A Brief History of Modesty

The concept of modesty, the transition from nudity, and the emergence of the camisole.

Throughout history, modesty has predominantly been driven by societal and moral considerations rather than personal values. Surprisingly, until quite recently, the exposure of one's "nue" or nudity was not a source of shock. In fact, it was more common for people to appear naked in public baths than clothed. There was a time when the city of Paris "recommended" wearing "une chemise" to the bath, but this was more symbolic than practical.

Men would often wear a "cache-sex," a type of briefs, while women dressed in linen, which inevitably became transparent when soaked (hence the symbolic, rather than pragmatic, nature of wearing it). The attire of that era left little to imagination, as both men and women's garments were open on the legs and chest, revealing much more than they concealed.

In Germany, people would undress at home and then, as an unusual custom, walk naked as a family to the public baths.

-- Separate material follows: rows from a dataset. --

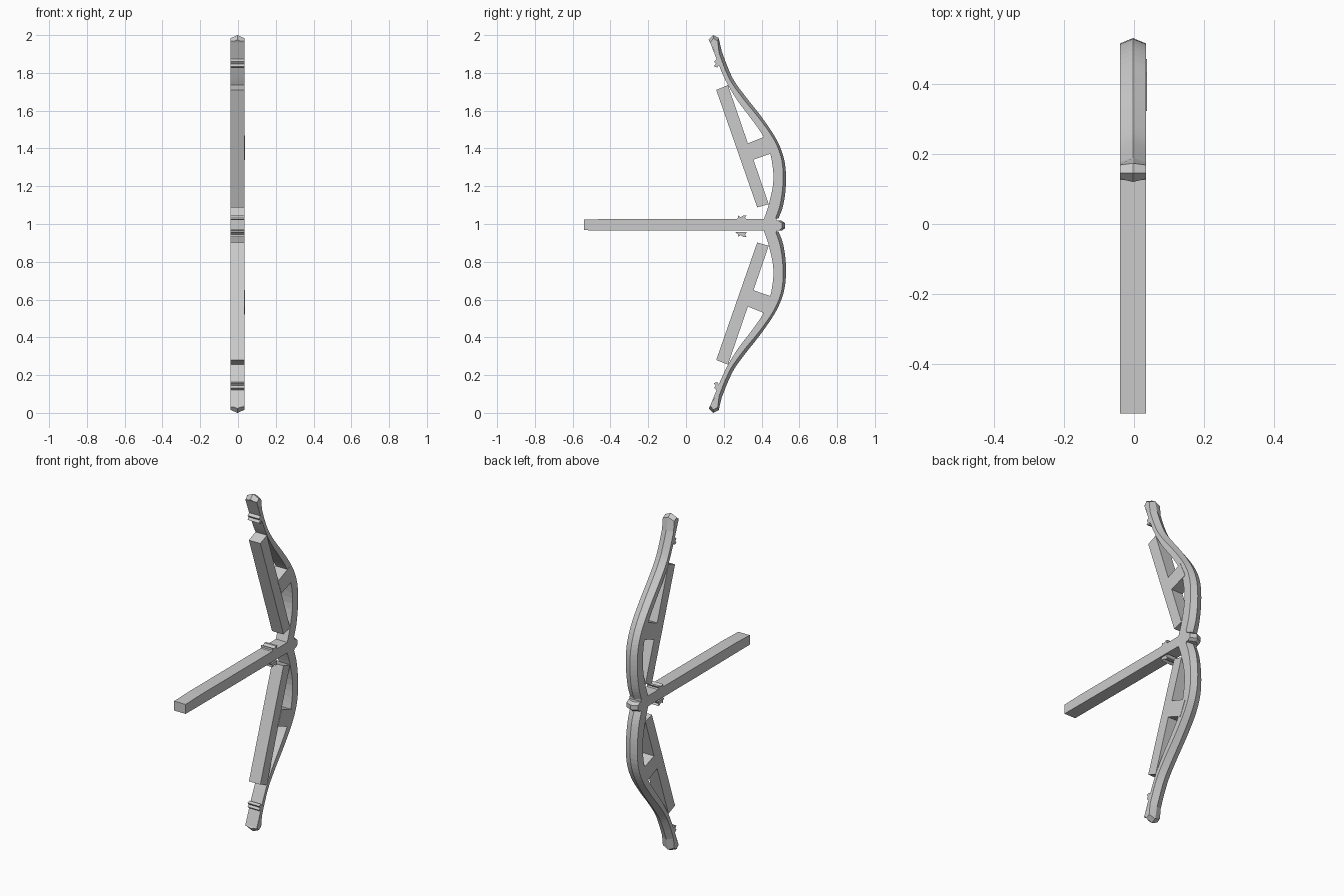
import bpy
from mathutils import Vector

if "Cube" in bpy.data.objects:
    bpy.data.objects.remove(bpy.data.objects["Cube"])

CX, W = -0.003, 0.0375      # centre and half width of the flat body


def make(name, verts, faces):
    me = bpy.data.meshes.new(name)
    me.from_pydata(verts, [], faces)
    ob = bpy.data.objects.new(name, me)
    bpy.context.collection.objects.link(ob)
    bpy.context.view_layer.objects.active = ob
    bpy.ops.object.select_all(action='DESELECT')
    ob.select_set(True)
    bpy.ops.object.mode_set(mode='EDIT')
    bpy.ops.mesh.select_all(action='SELECT')
    bpy.ops.mesh.normals_make_consistent(inside=False)
    bpy.ops.object.mode_set(mode='OBJECT')
    return ob


def flip(z, lower):
    return 1.99 + max(0, z - 1.8) * 0.05 - z if lower else z


def prism(name, pts, lower=False, x0=CX - W, x1=CX + W):
    """Side-view (y, z) outline extruded across the width."""
    n = len(pts)
    verts = [(x, y, flip(z, lower)) for x in (x0, x1) for y, z in pts]
    faces = [tuple(range(n)), tuple(range(n, 2 * n))]
    faces += [(i, (i + 1) % n, n + (i + 1) % n, n + i) for i in range(n)]
    return make(name, verts, faces)


def smooth_path(pts, steps=4):
    """Catmull-Rom through the points."""
    p = [Vector(q) for q in pts]
    out = []
    for i in range(len(p) - 1):
        a, b, c, d = p[max(i - 1, 0)], p[i], p[i + 1], p[min(i + 2, len(p) - 1)]
        for k in range(steps):
            t = k / steps
            out.append(0.5 * (2 * b + (c - a) * t + (2 * a - 5 * b + 4 * c - d) * t * t
                              + (3 * b - a - 3 * c + d) * t ** 3))
    return out + [p[-1]]


def ridged(name, inner, outer, lower=False, drop=0.017):
    """Strip with flat sides and a ridged outer edge."""
    verts, faces = [], []
    for i, o in zip(inner, outer):
        s = o - (o - i).normalized() * drop
        for x, q in ((-W, i), (W, i), (W, s), (0, o), (-W, s)):
            verts.append((CX + x, q.x, flip(q.y, lower)))
    n = len(inner)
    for r in range(n - 1):
        for k in range(5):
            a, b = r * 5 + k, r * 5 + (k + 1) % 5
            faces.append((a, b, b + 5, a + 5))
    faces += [(0, 1, 2, 3, 4), tuple(range(5 * n - 5, 5 * n))]
    return make(name, verts, faces)


INNER = [(.41, 1.02), (.44, 1.11), (.463, 1.237), (.447, 1.37), (.412, 1.46),
         (.347, 1.555), (.275, 1.65), (.22, 1.74), (.187, 1.81), (.155, 1.89)]
OUTER = [(.49, 1.03), (.515, 1.10), (.529, 1.21), (.522, 1.33), (.483, 1.44),
         (.405, 1.56), (.315, 1.675), (.257, 1.755), (.223, 1.825), (.189, 1.915)]
# the ridge wraps round the rounded tip
TIP_IN = [Vector(p) for p in ((.150, 1.91), (.145, 1.93), (.142, 1.935))]
TIP_OUT = [Vector(p) for p in ((.173, 1.985), (.145, 2.0), (.12, 1.975))]

for lower in (False, True):
    tag = "lower" if lower else "upper"
    # curved limb
    ridged(tag + "_limb", smooth_path(INNER) + TIP_IN, smooth_path(OUTER) + TIP_OUT, lower)
    prism(tag + "_limb_tip_cheek", [(.155, 1.89), (.142, 1.935), (.125, 1.968)], lower)
    # straight brace and the strut joining it to the limb
    prism(tag + "_brace", [(.16, 1.71), (.222, 1.735), (.438, 1.105), (.377, 1.088)], lower)
    prism(tag + "_strut", [(.322, 1.425), (.43, 1.468), (.47, 1.38), (.355, 1.34)], lower,
          x1=CX + W + .002)
    # string catch near the tip
    prism(tag + "_catch", [(.165, 1.875), (.148, 1.86), (.158, 1.848), (.147, 1.835),
                           (.165, 1.828), (.175, 1.842), (.19, 1.835), (.18, 1.88)], lower)

# hub, ridged grip and long stock
prism("hub", [(.41, 1.025), (.48, 1.032), (.48, .958), (.41, .965)])
grip_z = (.965, .978, 1.005, 1.018)
ridged("grip", [Vector((.46, z)) for z in grip_z],
       [Vector((y, z)) for y, z in zip((.508, .525, .525, .505), grip_z)])
prism("stock", [(-.54, .967), (-.54, 1.023), (-.40, 1.027), (.43, 1.027), (.43, .965), (-.07, .965)])

# notched collar above and below the stock
COLLAR = [(.262, 1.02), (.275, 1.032), (.275, 1.045), (.29, 1.036), (.305, 1.046),
          (.32, 1.045), (.313, 1.034), (.322, 1.02)]
prism("collar_top", COLLAR)
prism("collar_bottom", [(y, z + .013) for y, z in COLLAR], lower=True)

This state of affairs continued until the Renaissance, after which Protestant countries grew concerned about the abundance of nudity and its potential impact on people's beliefs. As a result, they began to enforce restrictions on public nudity. The modesty trend gained traction, with France and many other nations adopting these new principles regarding nudity.

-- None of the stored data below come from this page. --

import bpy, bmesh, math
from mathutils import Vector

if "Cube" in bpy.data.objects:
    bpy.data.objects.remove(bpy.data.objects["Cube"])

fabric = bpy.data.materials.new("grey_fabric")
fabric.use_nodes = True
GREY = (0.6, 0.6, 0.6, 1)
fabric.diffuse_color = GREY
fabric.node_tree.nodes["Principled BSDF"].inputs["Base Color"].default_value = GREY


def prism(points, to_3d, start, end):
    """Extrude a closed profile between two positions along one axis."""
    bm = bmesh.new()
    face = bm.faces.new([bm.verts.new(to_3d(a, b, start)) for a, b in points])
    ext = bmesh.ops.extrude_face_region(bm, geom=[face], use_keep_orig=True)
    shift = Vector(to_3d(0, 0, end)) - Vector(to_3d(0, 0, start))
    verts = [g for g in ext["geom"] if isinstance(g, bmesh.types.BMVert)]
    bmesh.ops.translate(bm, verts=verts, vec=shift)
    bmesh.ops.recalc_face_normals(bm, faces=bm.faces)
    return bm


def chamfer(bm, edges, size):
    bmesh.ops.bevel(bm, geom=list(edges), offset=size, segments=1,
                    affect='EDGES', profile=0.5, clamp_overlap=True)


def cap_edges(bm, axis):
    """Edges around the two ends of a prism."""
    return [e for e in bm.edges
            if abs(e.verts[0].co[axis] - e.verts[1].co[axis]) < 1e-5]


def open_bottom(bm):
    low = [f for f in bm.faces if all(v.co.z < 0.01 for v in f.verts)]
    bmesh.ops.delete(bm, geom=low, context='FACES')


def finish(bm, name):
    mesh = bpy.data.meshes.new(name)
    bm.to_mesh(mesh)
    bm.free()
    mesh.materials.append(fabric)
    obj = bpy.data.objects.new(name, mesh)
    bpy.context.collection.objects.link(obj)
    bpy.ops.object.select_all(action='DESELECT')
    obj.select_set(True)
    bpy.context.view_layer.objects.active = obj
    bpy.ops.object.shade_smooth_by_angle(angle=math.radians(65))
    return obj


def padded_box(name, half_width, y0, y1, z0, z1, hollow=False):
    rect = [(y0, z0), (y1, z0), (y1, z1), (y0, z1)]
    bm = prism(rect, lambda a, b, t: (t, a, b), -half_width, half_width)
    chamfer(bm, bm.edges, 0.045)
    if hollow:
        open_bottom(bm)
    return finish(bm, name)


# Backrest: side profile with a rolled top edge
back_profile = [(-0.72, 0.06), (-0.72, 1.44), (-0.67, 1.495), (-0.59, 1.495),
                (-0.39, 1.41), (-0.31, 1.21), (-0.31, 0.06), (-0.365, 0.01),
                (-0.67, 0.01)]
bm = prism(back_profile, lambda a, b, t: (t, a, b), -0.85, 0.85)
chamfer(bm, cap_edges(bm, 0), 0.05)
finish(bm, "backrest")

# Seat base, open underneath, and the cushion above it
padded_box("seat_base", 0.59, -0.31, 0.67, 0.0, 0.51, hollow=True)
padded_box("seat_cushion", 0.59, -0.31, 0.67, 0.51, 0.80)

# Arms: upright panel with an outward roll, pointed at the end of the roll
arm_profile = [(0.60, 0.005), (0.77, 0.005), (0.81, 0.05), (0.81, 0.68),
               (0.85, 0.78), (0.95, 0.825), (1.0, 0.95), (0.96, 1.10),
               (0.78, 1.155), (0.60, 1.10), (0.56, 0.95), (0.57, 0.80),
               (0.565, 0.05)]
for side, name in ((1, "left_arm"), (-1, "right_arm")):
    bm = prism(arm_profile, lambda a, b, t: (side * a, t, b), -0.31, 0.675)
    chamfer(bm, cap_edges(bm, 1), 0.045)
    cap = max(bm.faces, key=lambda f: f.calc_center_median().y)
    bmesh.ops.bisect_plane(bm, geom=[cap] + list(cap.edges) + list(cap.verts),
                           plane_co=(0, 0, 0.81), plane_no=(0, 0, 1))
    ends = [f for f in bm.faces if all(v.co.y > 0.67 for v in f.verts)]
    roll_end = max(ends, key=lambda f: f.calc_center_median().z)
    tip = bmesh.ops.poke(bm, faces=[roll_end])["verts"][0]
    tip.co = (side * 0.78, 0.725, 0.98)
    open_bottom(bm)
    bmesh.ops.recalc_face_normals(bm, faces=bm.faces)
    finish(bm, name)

To truly grasp the essence of what we seek to conceal, how we go about concealing it, and the facades we create, it's essential to understand the evolution of modesty and the regulations that surround it.
As we explore in our forthcoming articles, tights serve as a perfect embodiment of the delicate balance between modesty and nudity. They simultaneously cover women's supposed “scandalous” legs while maintaining a sheer covering that is deemed respectable to the eyes of others.